SEC commissioner breaks with SEC, Gensler on crypto regulation

Coinbase CEO Brian Armstrong is sounding the alarm about a possible staking crackdown.  Here's what it says about crypto

US Securities and Exchange Commission (SEC) Commissioner Hester Peirce speaks during the DC Blockchain Summit in Washington, DC on Tuesday, May 24, 2022.

Valerie Plesch | Bloomberg | Getty Images

Hester Peirce of the Securities and Exchange Commission publicly rebuked her agency’s overt crypto regulation through enforcement, questioning whether a “hostile” regulator was the best solution for the industry.

Peirce, who was appointed commissioner by President Trump in 2018, wrote in a statement Thursday that she disagrees with the SEC’s claim that the shutdown of crypto exchange Kraken’s staking program is a “win for investors.”

related investment news


The SEC lawsuit against Kraken, which was settled without admission or denial of wrongdoing, alleged that the exchange was involved in the unregistered offering and sale of securities through its crypto lending platform. Peirce said that wasn’t the main problem.

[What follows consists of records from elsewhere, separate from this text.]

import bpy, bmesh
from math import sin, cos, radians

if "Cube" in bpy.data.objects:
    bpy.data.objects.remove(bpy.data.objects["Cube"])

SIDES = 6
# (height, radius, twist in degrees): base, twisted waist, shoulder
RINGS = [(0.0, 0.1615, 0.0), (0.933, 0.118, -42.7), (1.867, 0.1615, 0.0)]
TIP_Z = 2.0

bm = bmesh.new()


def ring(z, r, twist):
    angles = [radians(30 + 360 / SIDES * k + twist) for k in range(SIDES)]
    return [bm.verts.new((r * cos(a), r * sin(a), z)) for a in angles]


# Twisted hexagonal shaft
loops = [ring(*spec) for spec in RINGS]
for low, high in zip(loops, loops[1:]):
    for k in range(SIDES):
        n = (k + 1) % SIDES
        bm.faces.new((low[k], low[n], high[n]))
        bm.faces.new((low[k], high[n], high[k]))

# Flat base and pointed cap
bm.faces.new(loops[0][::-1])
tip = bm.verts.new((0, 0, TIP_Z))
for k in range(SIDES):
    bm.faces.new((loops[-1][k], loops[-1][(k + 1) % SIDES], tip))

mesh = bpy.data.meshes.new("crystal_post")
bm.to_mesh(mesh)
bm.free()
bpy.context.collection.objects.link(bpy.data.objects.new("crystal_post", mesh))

“Whether or not to agree with this analysis, a more fundamental question is whether SEC registration would have been possible,” Peirce wrote. “In the current climate, crypto-related offerings are not making it through the SEC’s registration pipeline.”

Without directly mentioning SEC Chairman Gary Gensler, Peirce was aiming at what coin base CEO Brian Armstrong described Wednesday night as the SEC’s “regulation by enforcement.”

“Using enforcement to tell people what the law is in a burgeoning industry is not an efficient or fair way to regulate,” Peirce wrote.

Gensler, lawmakers, and the White House have called for tighter regulation of the cryptocurrency industry. But Gensler and the SEC Enforcement Division under his control have been far more aggressive than the Justice Department or policymakers to contain the crypto industry.

In a press release announcing the Kraken deal, SEC Enforcement Director Gurbir Grewal said the action was a step to restrict companies whose “investors lack the disclosures they deserve and are harmed when they make them.” not received”.

Peirce, who disagreed with the enforcement action, indirectly contested the premise of this allegation.

“Most concerning, however, is that our solution to a failure to register a violation is to completely shut down a program that has served people well,” she wrote. “However, whether we need a unified regulatory solution, and whether that regulatory solution is best provided by an anti-crypto regulator in the form of an enforcement action, is less clear.”